• [ACTIVITY] Using the data beneath this instruction, retype only the lines from the one that contains "for (const [z, sz]" down to the one that contains "0.011).position.y = 0.002;", both included, exactly as they appear.

• [SUPPLIED MATERIAL]

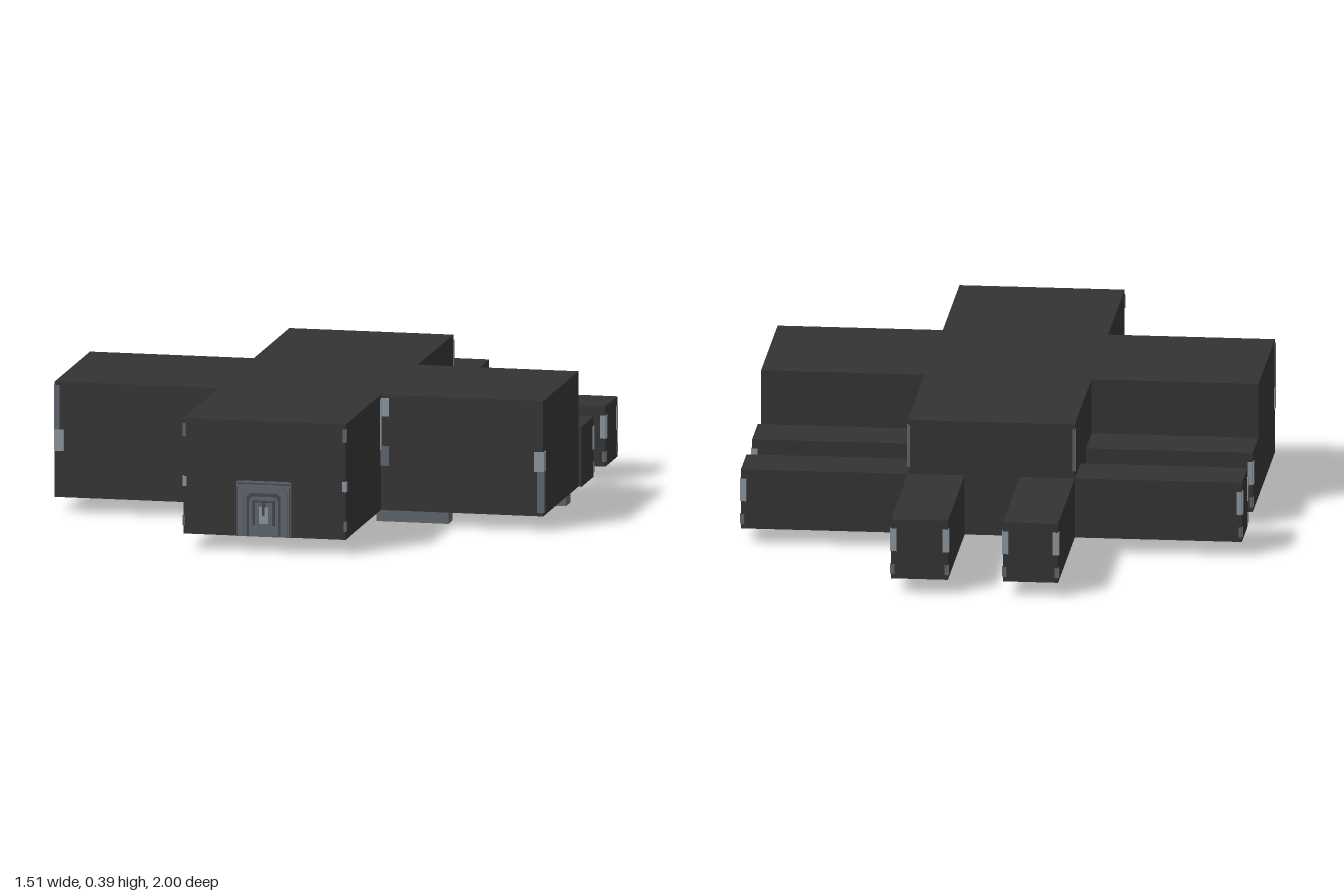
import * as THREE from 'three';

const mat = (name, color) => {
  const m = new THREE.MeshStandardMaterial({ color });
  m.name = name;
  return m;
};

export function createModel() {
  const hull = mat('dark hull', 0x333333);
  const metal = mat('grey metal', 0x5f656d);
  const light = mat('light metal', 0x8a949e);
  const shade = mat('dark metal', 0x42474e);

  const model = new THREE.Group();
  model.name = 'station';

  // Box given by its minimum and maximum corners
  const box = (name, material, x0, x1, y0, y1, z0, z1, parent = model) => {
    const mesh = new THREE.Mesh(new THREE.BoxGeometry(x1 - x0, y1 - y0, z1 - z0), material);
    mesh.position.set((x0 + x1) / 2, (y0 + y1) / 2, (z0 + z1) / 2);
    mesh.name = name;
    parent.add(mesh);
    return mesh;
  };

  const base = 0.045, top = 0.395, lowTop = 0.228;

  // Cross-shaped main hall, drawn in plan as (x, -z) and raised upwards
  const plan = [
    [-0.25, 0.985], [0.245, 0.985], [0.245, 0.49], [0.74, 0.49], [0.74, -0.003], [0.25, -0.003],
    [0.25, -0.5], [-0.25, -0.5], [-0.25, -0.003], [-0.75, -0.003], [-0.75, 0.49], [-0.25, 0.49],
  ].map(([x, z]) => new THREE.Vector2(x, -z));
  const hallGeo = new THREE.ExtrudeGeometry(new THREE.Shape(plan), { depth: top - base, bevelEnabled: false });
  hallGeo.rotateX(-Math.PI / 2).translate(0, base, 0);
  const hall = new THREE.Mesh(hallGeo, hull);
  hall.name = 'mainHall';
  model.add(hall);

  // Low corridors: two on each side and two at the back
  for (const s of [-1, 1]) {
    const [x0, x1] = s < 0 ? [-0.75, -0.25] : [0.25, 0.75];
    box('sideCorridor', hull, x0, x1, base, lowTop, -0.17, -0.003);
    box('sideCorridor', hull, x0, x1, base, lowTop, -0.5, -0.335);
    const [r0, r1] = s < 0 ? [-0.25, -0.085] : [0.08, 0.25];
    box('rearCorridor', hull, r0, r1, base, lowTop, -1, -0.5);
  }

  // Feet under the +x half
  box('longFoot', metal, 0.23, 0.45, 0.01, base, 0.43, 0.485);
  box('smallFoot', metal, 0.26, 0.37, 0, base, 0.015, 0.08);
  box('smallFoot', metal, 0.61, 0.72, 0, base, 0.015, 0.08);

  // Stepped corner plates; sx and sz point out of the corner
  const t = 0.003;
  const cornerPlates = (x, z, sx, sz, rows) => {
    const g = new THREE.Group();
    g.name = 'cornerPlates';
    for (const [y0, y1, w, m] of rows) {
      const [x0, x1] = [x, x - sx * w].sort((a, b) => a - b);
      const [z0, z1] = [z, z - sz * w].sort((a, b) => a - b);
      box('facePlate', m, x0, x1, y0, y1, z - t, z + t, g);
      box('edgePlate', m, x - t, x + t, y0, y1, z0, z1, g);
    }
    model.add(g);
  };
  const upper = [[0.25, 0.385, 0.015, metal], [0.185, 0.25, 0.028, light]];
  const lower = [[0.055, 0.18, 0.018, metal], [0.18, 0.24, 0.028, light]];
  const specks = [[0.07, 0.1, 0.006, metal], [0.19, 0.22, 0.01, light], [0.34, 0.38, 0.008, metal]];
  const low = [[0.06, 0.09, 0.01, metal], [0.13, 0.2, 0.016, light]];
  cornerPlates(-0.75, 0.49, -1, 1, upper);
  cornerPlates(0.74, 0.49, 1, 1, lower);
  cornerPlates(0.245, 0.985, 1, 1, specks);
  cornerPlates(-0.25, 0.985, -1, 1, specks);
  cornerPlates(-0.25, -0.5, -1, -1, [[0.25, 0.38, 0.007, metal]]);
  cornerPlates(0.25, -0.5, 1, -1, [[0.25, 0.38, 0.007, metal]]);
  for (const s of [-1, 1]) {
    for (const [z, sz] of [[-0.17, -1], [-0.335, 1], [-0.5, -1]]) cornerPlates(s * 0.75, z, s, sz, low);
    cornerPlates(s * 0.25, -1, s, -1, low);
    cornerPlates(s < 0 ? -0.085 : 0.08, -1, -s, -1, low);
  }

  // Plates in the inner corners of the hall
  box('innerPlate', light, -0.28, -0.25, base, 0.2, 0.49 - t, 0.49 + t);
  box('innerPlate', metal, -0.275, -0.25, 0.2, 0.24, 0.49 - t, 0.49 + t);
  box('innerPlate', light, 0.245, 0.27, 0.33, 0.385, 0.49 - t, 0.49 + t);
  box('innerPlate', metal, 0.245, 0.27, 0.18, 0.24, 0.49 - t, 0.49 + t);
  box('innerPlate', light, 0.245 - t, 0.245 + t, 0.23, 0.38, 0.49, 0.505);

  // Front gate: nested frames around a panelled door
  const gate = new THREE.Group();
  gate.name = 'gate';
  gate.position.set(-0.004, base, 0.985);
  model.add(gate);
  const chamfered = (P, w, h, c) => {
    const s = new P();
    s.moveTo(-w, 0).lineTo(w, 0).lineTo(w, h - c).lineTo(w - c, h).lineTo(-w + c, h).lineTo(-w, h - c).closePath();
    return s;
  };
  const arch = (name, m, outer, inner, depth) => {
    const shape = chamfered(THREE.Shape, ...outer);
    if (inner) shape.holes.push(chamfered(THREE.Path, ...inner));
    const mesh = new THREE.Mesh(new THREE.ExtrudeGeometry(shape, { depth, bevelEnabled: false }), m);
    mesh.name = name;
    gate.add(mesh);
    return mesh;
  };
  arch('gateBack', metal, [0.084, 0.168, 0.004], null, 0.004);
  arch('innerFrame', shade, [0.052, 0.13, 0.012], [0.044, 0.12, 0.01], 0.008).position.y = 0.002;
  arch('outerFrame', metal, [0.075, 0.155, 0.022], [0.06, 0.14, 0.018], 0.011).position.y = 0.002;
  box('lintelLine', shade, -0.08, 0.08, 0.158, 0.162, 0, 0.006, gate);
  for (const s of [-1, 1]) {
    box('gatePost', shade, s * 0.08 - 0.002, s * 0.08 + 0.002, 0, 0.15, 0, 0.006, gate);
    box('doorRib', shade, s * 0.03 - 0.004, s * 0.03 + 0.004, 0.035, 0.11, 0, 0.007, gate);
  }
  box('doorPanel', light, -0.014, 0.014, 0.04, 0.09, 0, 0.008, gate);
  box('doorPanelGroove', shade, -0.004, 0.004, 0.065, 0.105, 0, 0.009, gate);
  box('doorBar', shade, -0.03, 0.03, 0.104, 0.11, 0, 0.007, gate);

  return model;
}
==
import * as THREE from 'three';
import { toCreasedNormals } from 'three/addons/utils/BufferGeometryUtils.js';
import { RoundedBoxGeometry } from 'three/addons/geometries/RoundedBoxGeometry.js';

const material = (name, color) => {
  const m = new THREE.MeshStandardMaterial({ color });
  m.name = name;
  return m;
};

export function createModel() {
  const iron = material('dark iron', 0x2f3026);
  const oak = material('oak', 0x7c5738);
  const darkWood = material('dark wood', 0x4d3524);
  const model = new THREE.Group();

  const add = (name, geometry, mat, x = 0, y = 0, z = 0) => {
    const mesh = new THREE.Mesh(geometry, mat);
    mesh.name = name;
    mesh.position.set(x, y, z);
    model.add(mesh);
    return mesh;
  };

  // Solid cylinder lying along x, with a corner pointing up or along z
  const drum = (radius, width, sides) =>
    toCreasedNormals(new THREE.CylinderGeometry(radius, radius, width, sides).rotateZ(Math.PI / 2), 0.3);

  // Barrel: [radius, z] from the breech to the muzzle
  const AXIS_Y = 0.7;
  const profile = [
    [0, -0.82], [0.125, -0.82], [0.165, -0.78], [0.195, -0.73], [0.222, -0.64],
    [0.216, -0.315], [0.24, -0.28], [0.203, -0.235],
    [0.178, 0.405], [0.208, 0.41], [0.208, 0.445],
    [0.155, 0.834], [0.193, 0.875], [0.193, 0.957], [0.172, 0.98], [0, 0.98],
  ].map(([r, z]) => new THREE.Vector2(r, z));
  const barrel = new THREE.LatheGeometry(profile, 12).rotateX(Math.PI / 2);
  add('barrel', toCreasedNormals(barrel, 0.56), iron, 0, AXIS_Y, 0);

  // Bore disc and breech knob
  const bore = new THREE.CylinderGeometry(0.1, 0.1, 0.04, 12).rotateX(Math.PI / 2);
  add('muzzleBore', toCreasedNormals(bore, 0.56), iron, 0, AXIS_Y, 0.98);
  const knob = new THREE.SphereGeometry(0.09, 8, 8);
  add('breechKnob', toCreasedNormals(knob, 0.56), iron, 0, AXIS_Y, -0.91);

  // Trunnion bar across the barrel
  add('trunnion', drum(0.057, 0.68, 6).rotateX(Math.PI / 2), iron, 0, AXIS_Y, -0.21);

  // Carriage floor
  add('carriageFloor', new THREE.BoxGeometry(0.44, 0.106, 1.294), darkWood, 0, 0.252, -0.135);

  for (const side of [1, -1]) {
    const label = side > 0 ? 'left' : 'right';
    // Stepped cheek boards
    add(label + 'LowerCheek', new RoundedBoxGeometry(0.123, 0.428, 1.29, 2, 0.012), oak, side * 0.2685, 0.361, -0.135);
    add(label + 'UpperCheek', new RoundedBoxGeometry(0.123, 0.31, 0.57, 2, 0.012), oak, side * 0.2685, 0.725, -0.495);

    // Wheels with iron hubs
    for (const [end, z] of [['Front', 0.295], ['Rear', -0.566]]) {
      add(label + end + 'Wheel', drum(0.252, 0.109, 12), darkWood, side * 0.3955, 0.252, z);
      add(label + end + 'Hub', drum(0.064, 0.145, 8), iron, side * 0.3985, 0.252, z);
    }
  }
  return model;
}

• [RESULT OF THE TASK]
    for (const [z, sz] of [[-0.17, -1], [-0.335, 1], [-0.5, -1]]) cornerPlates(s * 0.75, z, s, sz, low);
    cornerPlates(s * 0.25, -1, s, -1, low);
    cornerPlates(s < 0 ? -0.085 : 0.08, -1, -s, -1, low);
  }

  // Plates in the inner corners of the hall
  box('innerPlate', light, -0.28, -0.25, base, 0.2, 0.49 - t, 0.49 + t);
  box('innerPlate', metal, -0.275, -0.25, 0.2, 0.24, 0.49 - t, 0.49 + t);
  box('innerPlate', light, 0.245, 0.27, 0.33, 0.385, 0.49 - t, 0.49 + t);
  box('innerPlate', metal, 0.245, 0.27, 0.18, 0.24, 0.49 - t, 0.49 + t);
  box('innerPlate', light, 0.245 - t, 0.245 + t, 0.23, 0.38, 0.49, 0.505);

  // Front gate: nested frames around a panelled door
  const gate = new THREE.Group();
  gate.name = 'gate';
  gate.position.set(-0.004, base, 0.985);
  model.add(gate);
  const chamfered = (P, w, h, c) => {
    const s = new P();
    s.moveTo(-w, 0).lineTo(w, 0).lineTo(w, h - c).lineTo(w - c, h).lineTo(-w + c, h).lineTo(-w, h - c).closePath();
    return s;
  };
  const arch = (name, m, outer, inner, depth) => {
    const shape = chamfered(THREE.Shape, ...outer);
    if (inner) shape.holes.push(chamfered(THREE.Path, ...inner));
    const mesh = new THREE.Mesh(new THREE.ExtrudeGeometry(shape, { depth, bevelEnabled: false }), m);
    mesh.name = name;
    gate.add(mesh);
    return mesh;
  };
  arch('gateBack', metal, [0.084, 0.168, 0.004], null, 0.004);
  arch('innerFrame', shade, [0.052, 0.13, 0.012], [0.044, 0.12, 0.01], 0.008).position.y = 0.002;
  arch('outerFrame', metal, [0.075, 0.155, 0.022], [0.06, 0.14, 0.018], 0.011).position.y = 0.002;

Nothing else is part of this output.